• **What is needed**: The entries that follow include a run beginning at the line with "const teal = paint(0x2d5b68);" and ending at the line with "for (let row"; restate that run word for word and leave the rest out.

Data items:
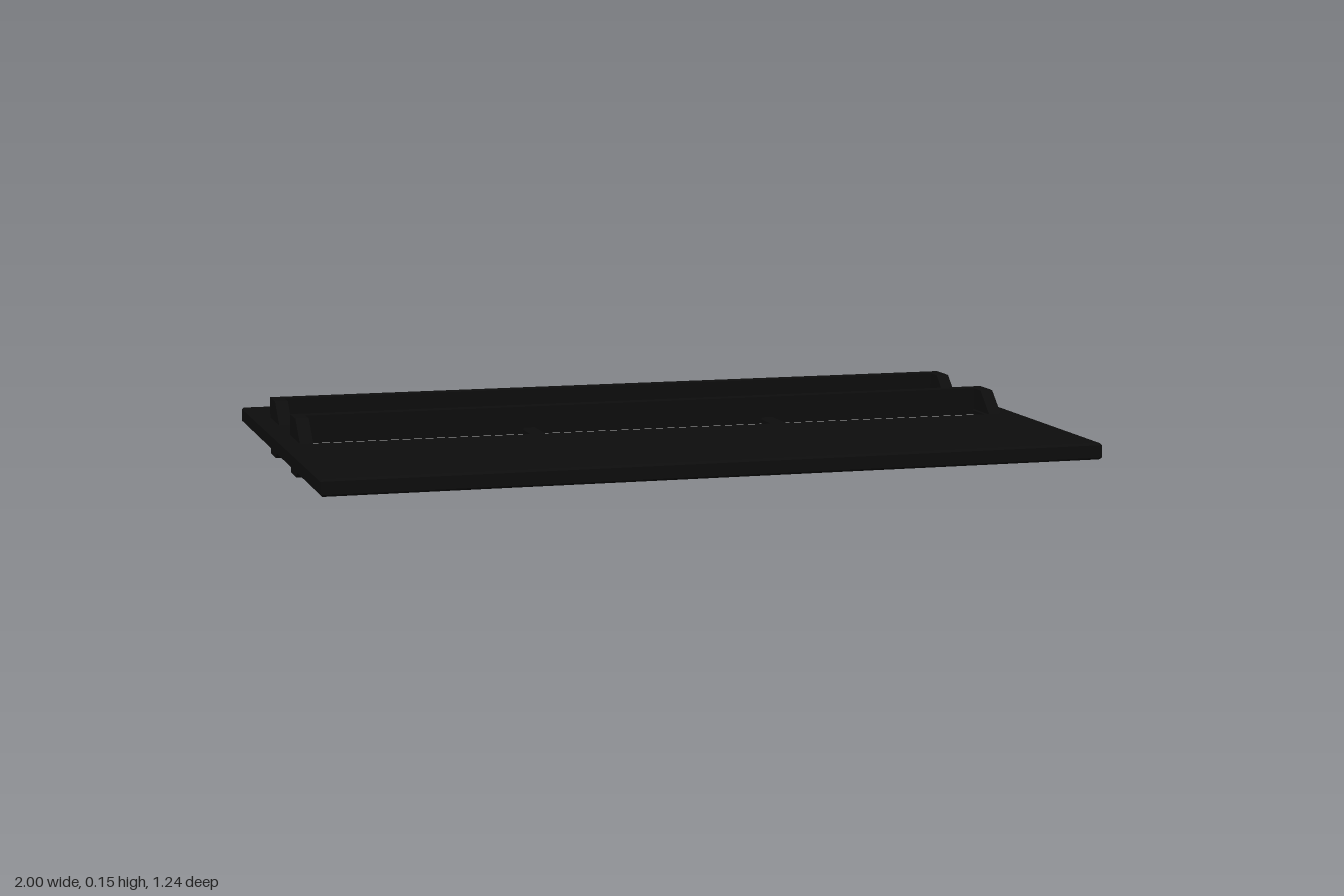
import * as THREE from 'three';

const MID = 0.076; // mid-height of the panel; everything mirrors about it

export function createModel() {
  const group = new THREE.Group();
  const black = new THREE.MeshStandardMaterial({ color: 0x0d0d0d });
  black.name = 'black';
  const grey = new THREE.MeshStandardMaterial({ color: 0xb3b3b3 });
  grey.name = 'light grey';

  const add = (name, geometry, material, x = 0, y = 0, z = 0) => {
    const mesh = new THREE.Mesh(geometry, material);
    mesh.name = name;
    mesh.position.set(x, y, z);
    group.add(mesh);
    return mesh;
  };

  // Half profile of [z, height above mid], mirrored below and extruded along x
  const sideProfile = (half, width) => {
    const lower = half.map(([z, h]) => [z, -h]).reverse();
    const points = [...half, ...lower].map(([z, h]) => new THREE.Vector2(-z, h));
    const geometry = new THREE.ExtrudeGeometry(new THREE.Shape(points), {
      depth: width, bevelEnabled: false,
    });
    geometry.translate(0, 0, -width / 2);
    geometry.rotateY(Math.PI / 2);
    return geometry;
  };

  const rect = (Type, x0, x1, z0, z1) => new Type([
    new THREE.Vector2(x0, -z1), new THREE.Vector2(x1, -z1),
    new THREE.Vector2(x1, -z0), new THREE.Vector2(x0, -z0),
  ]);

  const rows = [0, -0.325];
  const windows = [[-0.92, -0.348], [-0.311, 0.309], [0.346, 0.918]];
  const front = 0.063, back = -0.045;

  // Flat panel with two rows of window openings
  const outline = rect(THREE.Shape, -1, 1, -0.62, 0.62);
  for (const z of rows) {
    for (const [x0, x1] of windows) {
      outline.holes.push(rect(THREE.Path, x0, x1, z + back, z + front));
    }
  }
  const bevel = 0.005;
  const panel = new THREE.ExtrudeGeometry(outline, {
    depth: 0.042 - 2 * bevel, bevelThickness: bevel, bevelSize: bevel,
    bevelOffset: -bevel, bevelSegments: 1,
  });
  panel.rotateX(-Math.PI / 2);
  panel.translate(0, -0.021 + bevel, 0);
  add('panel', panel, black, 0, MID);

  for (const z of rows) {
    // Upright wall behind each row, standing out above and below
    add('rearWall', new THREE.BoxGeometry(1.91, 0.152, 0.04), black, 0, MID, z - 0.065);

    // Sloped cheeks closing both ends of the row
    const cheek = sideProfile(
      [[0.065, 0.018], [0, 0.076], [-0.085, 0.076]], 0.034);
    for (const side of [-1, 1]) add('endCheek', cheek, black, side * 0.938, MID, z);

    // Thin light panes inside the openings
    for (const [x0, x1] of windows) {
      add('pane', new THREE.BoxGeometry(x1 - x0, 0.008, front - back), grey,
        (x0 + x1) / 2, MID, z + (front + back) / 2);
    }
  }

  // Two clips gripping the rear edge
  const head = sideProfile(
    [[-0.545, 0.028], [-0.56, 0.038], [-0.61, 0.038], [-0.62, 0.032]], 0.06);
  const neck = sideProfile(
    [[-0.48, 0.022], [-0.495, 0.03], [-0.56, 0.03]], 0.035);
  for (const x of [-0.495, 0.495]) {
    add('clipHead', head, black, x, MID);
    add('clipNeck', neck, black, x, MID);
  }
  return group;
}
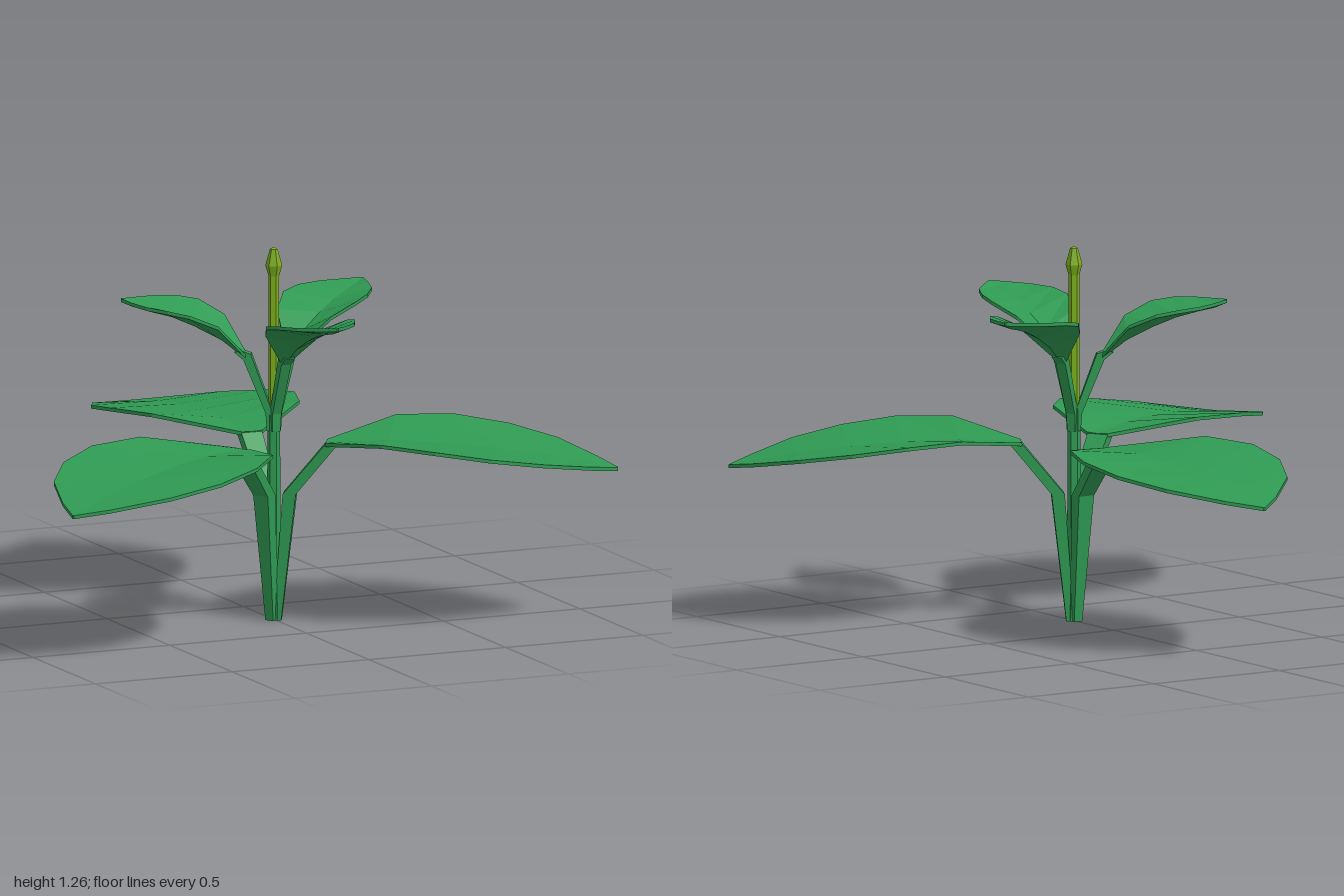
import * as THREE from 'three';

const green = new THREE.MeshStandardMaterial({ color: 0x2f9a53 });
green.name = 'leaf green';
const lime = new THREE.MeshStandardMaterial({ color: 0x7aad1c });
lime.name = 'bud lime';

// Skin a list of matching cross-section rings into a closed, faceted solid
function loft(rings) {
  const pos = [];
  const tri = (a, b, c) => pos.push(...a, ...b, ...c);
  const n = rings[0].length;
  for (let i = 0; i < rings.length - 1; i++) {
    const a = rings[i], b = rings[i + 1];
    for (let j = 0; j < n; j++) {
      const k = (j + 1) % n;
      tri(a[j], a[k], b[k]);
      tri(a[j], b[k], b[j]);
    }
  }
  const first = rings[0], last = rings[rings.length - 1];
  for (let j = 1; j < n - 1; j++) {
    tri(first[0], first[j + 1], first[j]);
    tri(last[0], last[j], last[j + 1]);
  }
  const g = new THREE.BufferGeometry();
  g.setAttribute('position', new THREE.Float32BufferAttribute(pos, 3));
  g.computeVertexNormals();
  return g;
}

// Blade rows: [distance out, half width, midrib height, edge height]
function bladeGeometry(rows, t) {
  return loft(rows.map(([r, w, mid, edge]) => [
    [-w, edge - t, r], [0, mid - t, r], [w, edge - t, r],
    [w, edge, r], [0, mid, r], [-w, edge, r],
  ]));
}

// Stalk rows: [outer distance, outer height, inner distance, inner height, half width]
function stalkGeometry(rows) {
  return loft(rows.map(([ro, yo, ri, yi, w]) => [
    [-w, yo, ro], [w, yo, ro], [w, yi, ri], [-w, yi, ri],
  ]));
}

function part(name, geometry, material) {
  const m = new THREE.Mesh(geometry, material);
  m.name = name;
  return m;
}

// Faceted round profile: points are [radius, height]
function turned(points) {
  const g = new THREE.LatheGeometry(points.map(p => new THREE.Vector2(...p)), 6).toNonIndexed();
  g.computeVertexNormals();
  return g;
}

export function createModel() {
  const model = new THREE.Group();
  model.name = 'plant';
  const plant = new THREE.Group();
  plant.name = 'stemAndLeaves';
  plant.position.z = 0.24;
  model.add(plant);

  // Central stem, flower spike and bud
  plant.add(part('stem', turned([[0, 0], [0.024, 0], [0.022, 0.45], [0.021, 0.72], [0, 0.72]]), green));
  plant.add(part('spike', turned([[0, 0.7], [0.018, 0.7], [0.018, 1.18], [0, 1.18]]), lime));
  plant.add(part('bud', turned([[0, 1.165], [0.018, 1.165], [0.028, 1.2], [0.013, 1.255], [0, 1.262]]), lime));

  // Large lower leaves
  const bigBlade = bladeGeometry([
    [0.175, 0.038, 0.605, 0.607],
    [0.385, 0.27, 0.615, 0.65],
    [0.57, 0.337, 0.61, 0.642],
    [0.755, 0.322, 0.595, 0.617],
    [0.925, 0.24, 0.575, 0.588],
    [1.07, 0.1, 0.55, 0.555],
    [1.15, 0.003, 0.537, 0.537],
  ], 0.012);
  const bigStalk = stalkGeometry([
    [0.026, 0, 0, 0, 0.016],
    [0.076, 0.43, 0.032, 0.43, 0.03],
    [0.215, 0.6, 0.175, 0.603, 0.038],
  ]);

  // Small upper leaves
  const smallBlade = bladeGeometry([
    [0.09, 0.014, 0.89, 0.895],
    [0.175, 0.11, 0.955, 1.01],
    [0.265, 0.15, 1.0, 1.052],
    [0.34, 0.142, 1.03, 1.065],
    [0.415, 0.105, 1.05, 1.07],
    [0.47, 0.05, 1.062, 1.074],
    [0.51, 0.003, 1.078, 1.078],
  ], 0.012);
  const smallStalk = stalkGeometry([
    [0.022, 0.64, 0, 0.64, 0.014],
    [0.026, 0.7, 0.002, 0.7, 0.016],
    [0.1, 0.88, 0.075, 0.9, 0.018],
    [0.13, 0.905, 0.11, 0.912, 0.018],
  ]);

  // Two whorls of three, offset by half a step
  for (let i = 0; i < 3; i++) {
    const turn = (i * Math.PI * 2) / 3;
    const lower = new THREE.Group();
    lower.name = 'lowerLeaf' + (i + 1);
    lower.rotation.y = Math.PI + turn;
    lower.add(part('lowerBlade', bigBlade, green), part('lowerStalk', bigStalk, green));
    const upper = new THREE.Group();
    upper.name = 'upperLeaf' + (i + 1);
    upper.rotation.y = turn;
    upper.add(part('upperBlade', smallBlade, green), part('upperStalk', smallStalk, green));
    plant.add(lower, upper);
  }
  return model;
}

...

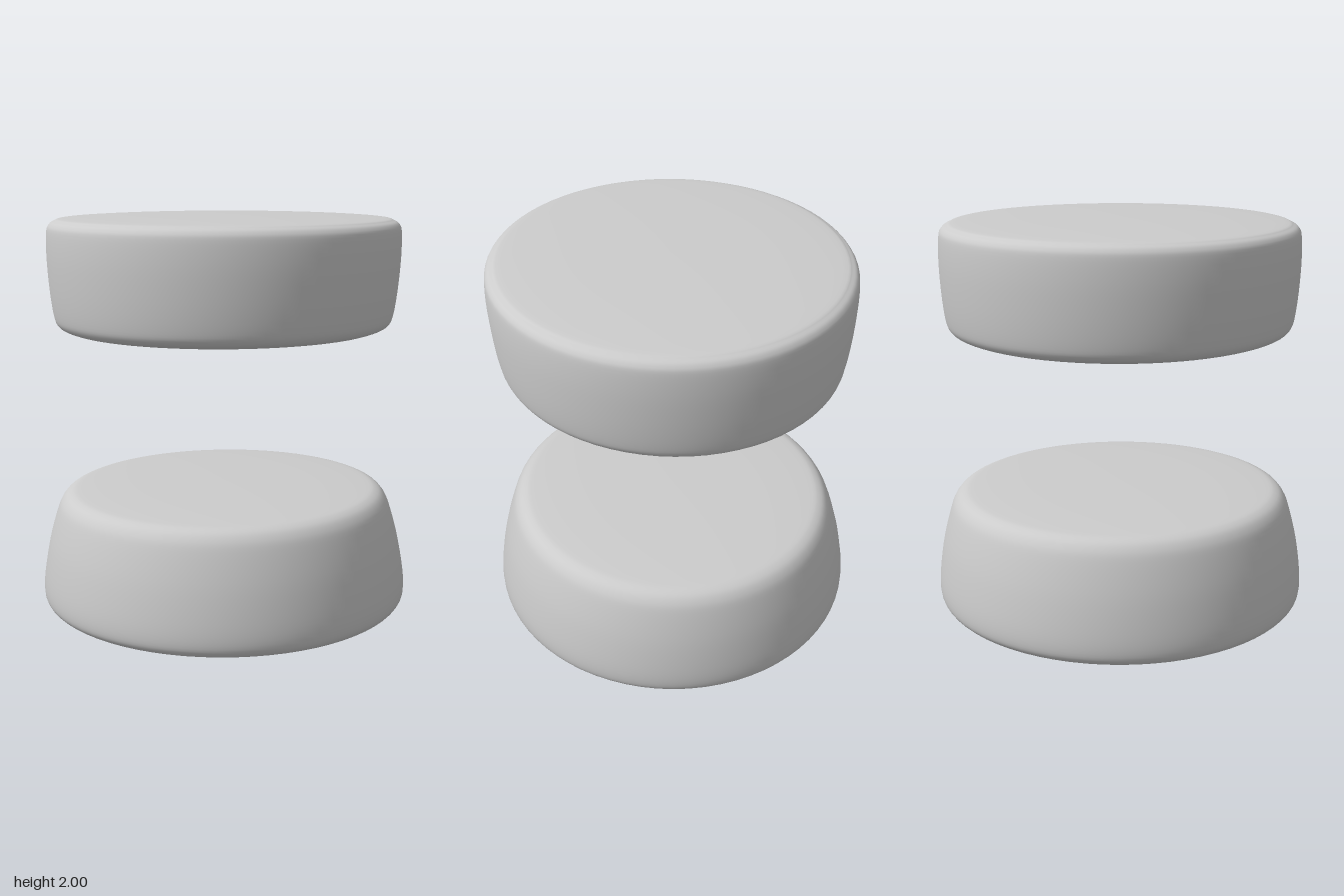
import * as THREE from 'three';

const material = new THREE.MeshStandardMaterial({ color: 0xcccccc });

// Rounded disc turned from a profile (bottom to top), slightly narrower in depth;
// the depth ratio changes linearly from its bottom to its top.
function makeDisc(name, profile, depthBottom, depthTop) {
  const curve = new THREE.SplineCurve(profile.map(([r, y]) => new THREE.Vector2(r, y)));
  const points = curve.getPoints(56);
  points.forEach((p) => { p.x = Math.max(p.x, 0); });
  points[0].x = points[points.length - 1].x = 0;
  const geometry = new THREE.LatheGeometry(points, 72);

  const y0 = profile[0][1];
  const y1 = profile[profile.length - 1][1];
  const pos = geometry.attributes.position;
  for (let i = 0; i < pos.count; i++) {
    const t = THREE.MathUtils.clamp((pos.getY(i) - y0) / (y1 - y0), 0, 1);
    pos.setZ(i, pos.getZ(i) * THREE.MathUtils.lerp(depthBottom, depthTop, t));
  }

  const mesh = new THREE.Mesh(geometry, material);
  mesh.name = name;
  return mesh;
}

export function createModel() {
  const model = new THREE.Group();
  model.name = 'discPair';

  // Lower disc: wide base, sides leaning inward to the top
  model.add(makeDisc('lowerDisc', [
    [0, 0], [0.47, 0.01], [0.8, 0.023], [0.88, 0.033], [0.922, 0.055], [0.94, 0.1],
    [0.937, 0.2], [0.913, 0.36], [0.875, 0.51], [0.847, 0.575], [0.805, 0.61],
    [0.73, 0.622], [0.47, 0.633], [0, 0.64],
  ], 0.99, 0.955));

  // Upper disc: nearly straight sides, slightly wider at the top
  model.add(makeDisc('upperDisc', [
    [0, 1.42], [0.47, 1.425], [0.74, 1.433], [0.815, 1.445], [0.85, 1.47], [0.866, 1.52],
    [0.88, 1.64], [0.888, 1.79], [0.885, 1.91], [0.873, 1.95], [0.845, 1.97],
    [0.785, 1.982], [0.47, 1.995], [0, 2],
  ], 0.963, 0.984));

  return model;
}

...

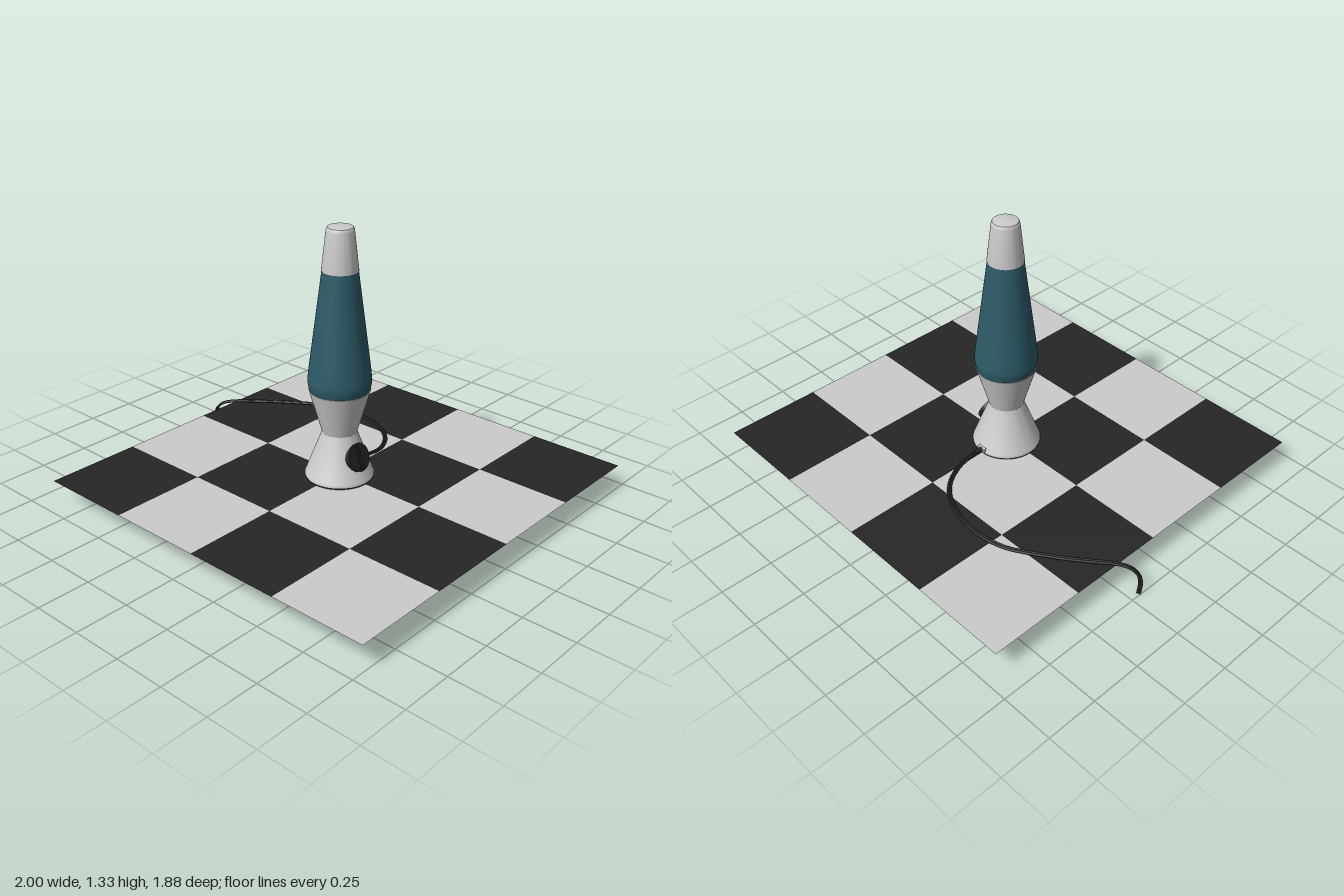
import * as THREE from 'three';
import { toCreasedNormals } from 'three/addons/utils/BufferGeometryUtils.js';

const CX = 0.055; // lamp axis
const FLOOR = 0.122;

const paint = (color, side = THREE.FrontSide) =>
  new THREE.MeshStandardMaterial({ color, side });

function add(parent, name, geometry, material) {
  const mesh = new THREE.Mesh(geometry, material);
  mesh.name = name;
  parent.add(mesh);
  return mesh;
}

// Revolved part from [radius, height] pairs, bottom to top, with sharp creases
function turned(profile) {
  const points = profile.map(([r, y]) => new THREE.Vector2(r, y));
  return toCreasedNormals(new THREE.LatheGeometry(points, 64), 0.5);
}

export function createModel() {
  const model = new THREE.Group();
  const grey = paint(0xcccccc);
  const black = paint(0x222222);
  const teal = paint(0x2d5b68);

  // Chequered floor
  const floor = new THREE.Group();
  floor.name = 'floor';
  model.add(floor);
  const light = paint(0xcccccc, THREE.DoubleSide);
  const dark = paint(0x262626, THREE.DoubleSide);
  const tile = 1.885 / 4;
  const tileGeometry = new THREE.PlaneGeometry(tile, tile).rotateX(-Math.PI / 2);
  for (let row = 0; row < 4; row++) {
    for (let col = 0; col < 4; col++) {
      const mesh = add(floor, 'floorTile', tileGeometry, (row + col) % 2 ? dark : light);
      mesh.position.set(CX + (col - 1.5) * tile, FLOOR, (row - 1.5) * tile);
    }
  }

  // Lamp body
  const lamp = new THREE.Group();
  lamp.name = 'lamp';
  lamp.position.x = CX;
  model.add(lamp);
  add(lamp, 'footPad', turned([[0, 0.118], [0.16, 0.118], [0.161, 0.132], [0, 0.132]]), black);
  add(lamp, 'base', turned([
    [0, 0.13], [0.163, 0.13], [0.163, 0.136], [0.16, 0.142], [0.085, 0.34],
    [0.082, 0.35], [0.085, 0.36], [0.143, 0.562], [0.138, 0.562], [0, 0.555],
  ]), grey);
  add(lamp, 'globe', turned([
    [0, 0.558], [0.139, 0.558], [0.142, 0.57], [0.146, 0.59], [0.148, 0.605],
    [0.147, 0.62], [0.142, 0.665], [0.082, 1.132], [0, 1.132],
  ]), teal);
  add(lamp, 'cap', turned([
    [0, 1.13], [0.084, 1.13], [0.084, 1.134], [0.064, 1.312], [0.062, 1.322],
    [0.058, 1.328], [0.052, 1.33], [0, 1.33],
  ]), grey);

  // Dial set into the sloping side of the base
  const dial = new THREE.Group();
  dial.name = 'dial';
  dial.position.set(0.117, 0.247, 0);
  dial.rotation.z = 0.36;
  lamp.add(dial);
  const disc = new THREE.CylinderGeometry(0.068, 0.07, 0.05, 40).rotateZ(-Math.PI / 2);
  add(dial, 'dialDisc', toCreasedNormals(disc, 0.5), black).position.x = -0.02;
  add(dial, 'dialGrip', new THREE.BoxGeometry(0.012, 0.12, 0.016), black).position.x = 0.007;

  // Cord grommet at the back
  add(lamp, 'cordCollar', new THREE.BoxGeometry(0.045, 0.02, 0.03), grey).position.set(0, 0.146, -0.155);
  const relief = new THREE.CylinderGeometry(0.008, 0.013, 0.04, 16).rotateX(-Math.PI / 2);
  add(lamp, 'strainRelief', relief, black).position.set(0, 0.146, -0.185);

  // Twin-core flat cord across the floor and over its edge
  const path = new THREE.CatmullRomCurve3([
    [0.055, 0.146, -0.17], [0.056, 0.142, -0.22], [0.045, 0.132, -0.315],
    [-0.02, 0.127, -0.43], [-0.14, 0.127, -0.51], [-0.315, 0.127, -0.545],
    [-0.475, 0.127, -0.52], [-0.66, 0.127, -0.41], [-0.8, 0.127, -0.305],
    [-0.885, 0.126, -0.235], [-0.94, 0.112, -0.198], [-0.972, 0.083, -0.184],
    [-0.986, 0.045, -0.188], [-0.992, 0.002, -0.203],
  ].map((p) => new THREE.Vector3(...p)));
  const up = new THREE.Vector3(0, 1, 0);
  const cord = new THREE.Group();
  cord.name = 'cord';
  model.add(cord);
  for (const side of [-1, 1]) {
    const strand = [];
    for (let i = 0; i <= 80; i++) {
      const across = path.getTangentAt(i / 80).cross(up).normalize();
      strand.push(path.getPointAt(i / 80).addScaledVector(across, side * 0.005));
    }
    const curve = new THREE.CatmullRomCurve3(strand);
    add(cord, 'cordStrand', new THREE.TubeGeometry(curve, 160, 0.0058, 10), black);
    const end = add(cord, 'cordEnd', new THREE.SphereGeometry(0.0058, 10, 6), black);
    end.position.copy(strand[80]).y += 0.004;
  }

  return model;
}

• **Reply**:
  const teal = paint(0x2d5b68);

  // Chequered floor
  const floor = new THREE.Group();
  floor.name = 'floor';
  model.add(floor);
  const light = paint(0xcccccc, THREE.DoubleSide);
  const dark = paint(0x262626, THREE.DoubleSide);
  const tile = 1.885 / 4;
  const tileGeometry = new THREE.PlaneGeometry(tile, tile).rotateX(-Math.PI / 2);
  for (let row = 0; row < 4; row++) {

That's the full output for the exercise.